Be the first to check out just-reopened children’s museums—renovated galleries are geared for hands-on creating, and even ecstatic whoop-and-hollering!
Bruce Cotter Eight million ceramic tiles brighten an inventive addition to a New York favorite.
| Credit: Bruce Cotter

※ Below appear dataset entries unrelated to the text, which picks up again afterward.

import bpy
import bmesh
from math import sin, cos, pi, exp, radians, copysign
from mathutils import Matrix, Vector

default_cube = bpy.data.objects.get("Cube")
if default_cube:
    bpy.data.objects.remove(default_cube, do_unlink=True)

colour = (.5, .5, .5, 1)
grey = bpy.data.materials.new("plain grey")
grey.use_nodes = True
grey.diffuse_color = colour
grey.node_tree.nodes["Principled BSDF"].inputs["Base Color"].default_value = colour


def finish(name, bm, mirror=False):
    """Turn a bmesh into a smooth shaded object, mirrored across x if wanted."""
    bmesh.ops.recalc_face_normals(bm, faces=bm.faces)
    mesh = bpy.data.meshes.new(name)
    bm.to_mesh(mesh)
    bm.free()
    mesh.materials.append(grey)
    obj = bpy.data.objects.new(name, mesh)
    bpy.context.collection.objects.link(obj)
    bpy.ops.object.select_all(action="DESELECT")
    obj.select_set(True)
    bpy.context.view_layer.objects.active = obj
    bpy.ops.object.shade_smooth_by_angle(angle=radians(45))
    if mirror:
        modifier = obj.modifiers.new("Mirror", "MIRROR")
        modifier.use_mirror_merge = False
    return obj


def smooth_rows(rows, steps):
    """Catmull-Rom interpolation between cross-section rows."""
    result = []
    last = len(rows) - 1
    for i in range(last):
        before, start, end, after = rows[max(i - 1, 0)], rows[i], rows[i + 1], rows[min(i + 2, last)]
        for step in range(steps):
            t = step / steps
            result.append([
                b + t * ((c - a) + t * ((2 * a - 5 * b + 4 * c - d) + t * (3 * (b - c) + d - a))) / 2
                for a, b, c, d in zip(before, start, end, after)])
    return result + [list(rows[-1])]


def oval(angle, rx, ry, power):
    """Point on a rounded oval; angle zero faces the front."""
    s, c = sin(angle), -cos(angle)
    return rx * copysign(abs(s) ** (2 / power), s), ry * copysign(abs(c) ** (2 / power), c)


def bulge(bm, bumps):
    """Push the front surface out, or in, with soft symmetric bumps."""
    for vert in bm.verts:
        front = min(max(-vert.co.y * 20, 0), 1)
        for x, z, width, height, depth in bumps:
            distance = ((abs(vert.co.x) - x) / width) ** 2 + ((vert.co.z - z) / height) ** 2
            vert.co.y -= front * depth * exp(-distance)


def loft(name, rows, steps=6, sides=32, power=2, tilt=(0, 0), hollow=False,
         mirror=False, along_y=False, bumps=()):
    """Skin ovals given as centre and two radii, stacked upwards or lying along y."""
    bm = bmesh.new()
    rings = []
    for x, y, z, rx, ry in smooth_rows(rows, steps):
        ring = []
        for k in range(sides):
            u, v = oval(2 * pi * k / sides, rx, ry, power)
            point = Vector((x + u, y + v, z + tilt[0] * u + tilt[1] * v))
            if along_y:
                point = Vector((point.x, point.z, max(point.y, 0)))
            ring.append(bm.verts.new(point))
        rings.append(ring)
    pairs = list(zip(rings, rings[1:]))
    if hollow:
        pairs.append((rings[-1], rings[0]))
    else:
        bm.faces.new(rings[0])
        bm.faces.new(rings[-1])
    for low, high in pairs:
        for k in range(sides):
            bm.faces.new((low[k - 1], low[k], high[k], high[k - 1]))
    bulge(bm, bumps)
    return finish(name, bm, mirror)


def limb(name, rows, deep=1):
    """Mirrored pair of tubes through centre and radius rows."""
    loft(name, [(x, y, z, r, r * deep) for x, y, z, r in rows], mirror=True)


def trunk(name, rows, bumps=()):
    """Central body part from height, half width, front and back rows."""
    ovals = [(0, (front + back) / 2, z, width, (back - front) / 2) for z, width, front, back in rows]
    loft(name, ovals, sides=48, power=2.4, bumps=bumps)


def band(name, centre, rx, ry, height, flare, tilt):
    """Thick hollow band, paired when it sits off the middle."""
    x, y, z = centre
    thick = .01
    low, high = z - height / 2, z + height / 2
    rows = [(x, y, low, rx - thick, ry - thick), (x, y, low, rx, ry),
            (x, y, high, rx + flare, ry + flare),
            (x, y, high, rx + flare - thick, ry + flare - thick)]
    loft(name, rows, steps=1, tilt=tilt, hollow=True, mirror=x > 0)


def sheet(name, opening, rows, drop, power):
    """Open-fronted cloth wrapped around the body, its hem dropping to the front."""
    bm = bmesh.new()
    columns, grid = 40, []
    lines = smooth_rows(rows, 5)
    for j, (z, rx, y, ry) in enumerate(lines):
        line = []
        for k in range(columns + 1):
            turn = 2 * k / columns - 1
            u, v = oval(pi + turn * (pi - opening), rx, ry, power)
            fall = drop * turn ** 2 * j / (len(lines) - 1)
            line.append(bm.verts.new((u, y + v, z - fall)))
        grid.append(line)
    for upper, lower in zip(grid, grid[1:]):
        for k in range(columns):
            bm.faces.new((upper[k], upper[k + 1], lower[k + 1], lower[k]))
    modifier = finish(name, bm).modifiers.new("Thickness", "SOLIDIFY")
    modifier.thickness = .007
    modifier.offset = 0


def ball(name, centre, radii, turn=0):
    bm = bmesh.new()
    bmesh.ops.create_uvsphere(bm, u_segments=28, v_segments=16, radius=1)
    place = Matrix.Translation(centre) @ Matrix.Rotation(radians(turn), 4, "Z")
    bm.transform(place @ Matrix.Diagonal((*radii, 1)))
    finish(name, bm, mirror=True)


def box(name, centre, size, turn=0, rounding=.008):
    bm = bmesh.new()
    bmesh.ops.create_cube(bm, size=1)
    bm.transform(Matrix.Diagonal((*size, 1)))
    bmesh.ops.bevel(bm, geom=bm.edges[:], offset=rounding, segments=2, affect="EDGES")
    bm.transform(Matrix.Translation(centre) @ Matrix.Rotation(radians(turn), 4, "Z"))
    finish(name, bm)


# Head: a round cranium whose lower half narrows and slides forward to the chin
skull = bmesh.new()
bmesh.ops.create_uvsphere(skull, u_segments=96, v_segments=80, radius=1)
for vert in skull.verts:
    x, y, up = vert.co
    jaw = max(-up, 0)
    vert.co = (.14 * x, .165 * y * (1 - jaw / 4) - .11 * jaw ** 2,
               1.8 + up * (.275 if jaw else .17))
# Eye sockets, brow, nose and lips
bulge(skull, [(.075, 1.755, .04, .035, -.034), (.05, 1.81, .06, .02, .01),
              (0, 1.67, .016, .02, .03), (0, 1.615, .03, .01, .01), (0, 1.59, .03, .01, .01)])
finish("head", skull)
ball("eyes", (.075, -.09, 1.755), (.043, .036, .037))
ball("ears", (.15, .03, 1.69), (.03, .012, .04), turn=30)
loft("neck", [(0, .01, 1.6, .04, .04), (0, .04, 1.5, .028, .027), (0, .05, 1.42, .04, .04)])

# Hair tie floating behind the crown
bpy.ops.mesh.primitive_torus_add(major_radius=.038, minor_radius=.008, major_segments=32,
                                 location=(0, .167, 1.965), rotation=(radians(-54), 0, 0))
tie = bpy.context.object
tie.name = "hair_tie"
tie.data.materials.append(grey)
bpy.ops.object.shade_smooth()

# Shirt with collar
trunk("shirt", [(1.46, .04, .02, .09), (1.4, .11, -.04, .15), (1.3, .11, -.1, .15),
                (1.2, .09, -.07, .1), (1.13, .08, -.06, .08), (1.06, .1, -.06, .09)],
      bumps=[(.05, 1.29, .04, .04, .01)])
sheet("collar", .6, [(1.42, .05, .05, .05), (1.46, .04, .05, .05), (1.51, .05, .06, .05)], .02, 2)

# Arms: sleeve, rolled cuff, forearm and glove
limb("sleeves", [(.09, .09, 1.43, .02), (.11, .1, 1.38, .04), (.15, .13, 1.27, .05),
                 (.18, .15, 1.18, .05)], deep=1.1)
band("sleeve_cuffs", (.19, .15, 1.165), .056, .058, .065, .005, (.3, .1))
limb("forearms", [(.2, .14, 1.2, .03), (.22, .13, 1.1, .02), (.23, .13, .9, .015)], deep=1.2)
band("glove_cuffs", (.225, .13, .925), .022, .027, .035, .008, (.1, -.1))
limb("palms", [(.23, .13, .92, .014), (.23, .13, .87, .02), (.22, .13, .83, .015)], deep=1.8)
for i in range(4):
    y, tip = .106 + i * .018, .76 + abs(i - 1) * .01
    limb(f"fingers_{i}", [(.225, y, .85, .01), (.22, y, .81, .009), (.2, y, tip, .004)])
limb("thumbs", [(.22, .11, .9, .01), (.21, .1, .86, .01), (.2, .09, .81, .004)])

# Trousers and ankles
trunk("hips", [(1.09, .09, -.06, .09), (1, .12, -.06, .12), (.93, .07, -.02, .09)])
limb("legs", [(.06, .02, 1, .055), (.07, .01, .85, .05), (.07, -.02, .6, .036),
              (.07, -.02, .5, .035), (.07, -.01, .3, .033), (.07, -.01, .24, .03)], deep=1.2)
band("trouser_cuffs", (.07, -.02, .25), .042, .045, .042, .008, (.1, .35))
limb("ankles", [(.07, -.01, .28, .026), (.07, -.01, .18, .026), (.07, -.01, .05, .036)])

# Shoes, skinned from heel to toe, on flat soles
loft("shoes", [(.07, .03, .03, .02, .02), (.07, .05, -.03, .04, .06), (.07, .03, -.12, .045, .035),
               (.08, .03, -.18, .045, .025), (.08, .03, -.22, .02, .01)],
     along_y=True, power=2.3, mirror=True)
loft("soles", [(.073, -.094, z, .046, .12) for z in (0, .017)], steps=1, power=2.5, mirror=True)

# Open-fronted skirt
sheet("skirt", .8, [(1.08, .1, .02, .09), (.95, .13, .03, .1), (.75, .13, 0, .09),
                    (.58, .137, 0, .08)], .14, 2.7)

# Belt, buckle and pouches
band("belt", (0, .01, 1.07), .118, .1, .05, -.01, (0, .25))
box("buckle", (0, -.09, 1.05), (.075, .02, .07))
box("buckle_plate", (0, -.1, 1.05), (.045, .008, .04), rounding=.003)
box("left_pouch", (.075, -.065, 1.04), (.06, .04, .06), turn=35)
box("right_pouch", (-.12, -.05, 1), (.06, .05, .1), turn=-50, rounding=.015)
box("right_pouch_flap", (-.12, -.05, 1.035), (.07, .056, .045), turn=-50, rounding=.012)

Call it a coming-of-age: several leading children’s museums have recently expanded, all while serving as models of environmental stewardship. Brooklyn Children’s Museum, the nation’s first for kids, sports a new canary-yellow, Rafael Viñoly–designed upper level incorporating solar panels, and has display cases made of compressed sunflower seeds. See the just-unveiled permanent exhibit on Brooklyn’s natural habitats (yes, New York City’s most populous borough has woodlands and ocean tide pools). Boston Children’s Museum acquired a striking glass-walled extension with a light-up dance floor and a three-story vertical maze—plus rooftop gardens and a storm-water reclamation system that earned it LEED certification. San Diego’s art-minded New Children’s Museum (619/ 233-8792;, built from the ground up, has studio space where kids can decorate a 1973 VW Bug. And in October, Philadelphia’s Please Touch Museum (215/963-0667; reopens with triple the space after a move to the Beaux Arts Memorial Hall. Among the additions: a 40-foot replica of the Statue of Liberty’s arm and torch—a nod to Philly’s hand in building Lady Liberty’s pedestal—and a 1924 Dentzel carousel in a pavilion next door. Sure beats Mom’s lecture on Impressionism.